__WORK TASK__. In the material below, some lines carry "verts". Copy each such line.

....................

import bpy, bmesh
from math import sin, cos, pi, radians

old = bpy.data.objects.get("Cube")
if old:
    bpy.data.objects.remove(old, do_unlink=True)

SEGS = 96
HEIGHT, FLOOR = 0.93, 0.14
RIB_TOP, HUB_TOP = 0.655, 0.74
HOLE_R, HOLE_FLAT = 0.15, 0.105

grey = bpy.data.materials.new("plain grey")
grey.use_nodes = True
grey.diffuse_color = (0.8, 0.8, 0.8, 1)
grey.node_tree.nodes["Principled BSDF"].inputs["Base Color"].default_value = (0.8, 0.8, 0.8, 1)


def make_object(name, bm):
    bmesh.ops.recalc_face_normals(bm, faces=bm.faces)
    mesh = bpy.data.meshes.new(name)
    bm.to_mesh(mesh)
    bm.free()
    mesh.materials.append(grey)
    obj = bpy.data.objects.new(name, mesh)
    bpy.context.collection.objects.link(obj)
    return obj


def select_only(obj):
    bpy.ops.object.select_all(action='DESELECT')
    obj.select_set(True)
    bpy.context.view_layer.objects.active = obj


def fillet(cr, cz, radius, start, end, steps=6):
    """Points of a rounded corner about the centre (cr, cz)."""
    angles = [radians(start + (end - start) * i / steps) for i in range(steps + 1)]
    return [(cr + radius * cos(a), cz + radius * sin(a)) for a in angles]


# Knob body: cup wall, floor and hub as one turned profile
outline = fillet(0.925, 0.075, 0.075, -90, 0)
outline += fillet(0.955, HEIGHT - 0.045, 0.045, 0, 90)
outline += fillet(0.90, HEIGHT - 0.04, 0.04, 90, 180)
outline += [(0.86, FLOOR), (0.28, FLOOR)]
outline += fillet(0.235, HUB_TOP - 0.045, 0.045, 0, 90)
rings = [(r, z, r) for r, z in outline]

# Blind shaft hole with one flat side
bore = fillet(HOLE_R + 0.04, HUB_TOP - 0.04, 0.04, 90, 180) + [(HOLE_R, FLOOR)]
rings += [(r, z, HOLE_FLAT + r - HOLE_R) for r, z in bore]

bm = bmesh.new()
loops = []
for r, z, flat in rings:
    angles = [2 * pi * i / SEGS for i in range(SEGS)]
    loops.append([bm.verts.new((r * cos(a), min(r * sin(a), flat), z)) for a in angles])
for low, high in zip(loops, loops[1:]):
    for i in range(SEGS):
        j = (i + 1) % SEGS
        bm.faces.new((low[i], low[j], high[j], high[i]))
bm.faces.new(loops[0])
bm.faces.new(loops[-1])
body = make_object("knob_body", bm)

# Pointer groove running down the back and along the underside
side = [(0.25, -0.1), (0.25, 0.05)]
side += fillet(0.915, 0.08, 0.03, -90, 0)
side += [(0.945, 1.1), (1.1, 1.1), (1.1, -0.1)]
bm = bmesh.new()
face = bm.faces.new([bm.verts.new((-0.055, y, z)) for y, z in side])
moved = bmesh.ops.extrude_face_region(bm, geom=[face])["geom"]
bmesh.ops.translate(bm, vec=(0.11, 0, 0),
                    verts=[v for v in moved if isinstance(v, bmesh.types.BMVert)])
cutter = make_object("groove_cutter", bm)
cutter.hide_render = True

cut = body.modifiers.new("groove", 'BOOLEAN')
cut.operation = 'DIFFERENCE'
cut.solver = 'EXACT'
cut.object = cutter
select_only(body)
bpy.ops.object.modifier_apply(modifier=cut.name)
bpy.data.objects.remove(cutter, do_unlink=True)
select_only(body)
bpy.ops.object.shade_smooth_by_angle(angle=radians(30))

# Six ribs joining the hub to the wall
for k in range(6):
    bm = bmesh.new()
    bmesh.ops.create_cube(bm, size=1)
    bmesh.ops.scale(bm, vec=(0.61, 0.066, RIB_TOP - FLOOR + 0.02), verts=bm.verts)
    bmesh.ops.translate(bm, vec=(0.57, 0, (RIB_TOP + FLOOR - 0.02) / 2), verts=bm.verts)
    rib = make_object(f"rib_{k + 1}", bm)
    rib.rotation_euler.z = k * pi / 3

....................

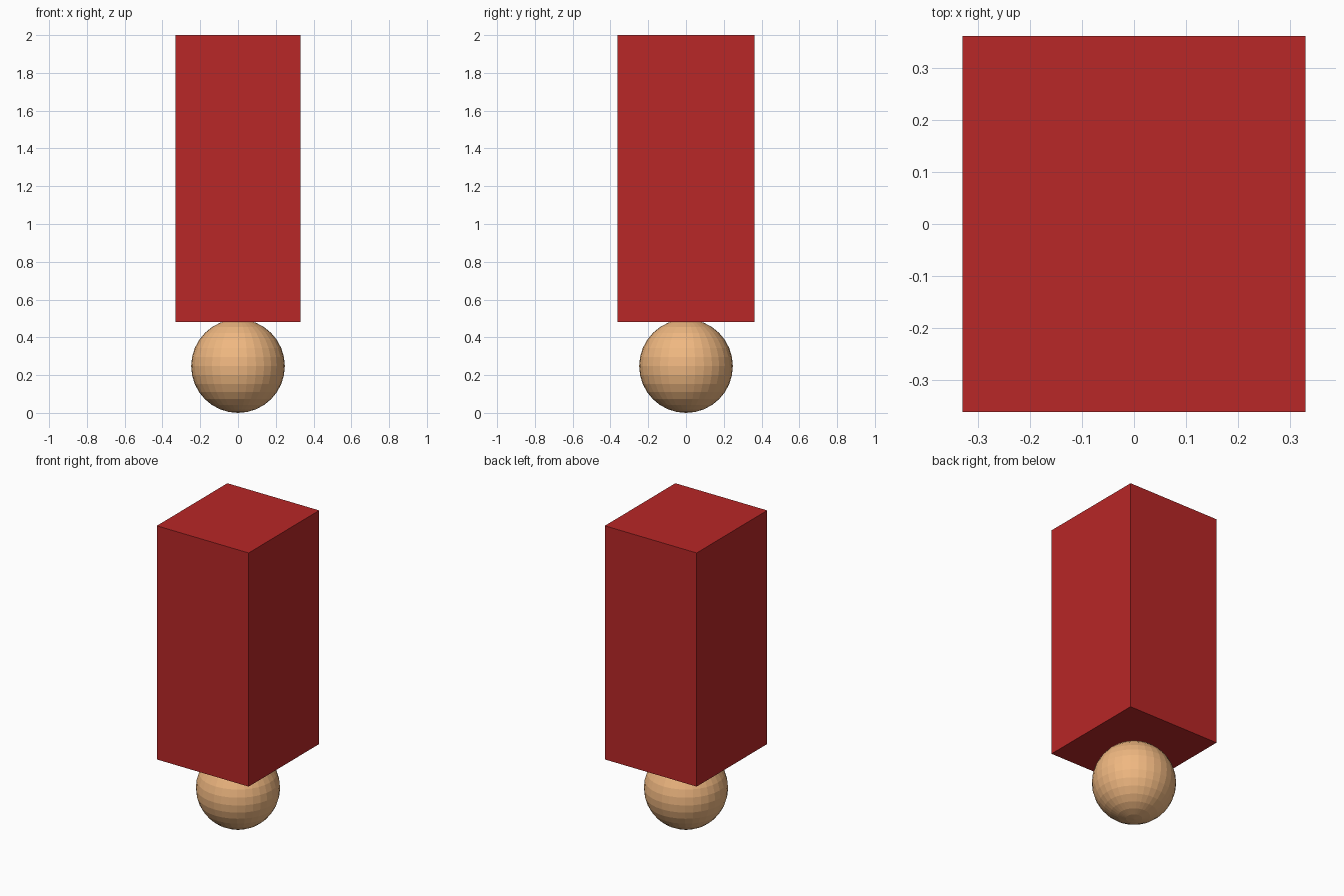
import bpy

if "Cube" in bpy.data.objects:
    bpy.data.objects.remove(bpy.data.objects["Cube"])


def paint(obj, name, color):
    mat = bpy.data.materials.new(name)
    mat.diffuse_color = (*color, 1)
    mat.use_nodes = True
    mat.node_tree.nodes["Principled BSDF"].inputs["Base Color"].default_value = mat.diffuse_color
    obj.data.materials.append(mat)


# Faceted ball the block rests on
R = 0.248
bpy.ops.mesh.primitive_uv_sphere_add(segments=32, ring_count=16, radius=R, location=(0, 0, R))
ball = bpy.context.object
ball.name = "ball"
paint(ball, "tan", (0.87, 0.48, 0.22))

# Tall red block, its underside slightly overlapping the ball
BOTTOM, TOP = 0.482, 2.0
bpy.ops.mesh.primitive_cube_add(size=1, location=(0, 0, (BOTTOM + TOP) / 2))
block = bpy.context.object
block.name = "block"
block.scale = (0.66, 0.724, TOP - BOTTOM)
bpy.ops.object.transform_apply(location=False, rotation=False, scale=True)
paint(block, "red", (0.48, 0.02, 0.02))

....................

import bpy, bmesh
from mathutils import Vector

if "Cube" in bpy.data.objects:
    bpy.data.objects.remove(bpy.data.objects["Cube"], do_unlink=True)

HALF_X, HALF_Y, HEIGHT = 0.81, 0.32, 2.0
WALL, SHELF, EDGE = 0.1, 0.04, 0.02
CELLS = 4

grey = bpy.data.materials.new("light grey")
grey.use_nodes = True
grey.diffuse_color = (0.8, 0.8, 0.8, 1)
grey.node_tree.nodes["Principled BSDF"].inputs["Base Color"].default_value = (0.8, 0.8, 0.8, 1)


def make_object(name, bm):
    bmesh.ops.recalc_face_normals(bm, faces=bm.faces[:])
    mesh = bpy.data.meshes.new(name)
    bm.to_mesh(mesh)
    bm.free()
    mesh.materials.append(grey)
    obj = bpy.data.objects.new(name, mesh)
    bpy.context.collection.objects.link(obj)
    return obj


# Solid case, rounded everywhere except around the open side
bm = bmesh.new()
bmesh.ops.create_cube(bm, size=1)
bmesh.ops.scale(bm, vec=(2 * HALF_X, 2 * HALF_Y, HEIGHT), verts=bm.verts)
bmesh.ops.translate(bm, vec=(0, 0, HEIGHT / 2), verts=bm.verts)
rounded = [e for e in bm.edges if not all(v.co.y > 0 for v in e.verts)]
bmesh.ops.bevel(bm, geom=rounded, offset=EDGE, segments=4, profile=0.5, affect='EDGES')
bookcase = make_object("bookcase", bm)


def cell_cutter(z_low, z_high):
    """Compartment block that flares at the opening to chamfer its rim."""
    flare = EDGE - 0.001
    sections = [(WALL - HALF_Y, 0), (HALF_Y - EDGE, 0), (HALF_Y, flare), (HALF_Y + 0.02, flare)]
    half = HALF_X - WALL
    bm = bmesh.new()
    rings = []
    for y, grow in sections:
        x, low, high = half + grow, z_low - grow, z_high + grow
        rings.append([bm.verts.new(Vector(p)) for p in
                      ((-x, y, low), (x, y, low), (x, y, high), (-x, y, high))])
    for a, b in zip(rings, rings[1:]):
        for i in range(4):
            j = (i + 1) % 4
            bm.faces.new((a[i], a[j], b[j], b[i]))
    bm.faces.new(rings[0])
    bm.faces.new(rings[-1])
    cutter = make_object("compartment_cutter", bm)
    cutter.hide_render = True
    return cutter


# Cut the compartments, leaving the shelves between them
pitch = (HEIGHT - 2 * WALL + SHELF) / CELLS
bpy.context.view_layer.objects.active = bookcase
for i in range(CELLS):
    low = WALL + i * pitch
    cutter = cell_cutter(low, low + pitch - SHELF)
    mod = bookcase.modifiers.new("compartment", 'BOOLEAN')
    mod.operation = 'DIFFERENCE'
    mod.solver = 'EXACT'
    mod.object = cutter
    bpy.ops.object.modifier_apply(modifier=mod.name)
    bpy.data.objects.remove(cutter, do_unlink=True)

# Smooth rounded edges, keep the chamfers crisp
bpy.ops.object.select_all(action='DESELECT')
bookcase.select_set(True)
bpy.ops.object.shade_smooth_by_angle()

....................

__ANSWER FOR THIS EXERCISE__.
    loops.append([bm.verts.new((r * cos(a), min(r * sin(a), flat), z)) for a in angles])
face = bm.faces.new([bm.verts.new((-0.055, y, z)) for y, z in side])
                    verts=[v for v in moved if isinstance(v, bmesh.types.BMVert)])
    bmesh.ops.scale(bm, vec=(0.61, 0.066, RIB_TOP - FLOOR + 0.02), verts=bm.verts)
    bmesh.ops.translate(bm, vec=(0.57, 0, (RIB_TOP + FLOOR - 0.02) / 2), verts=bm.verts)
bmesh.ops.scale(bm, vec=(2 * HALF_X, 2 * HALF_Y, HEIGHT), verts=bm.verts)
bmesh.ops.translate(bm, vec=(0, 0, HEIGHT / 2), verts=bm.verts)
rounded = [e for e in bm.edges if not all(v.co.y > 0 for v in e.verts)]
        rings.append([bm.verts.new(Vector(p)) for p in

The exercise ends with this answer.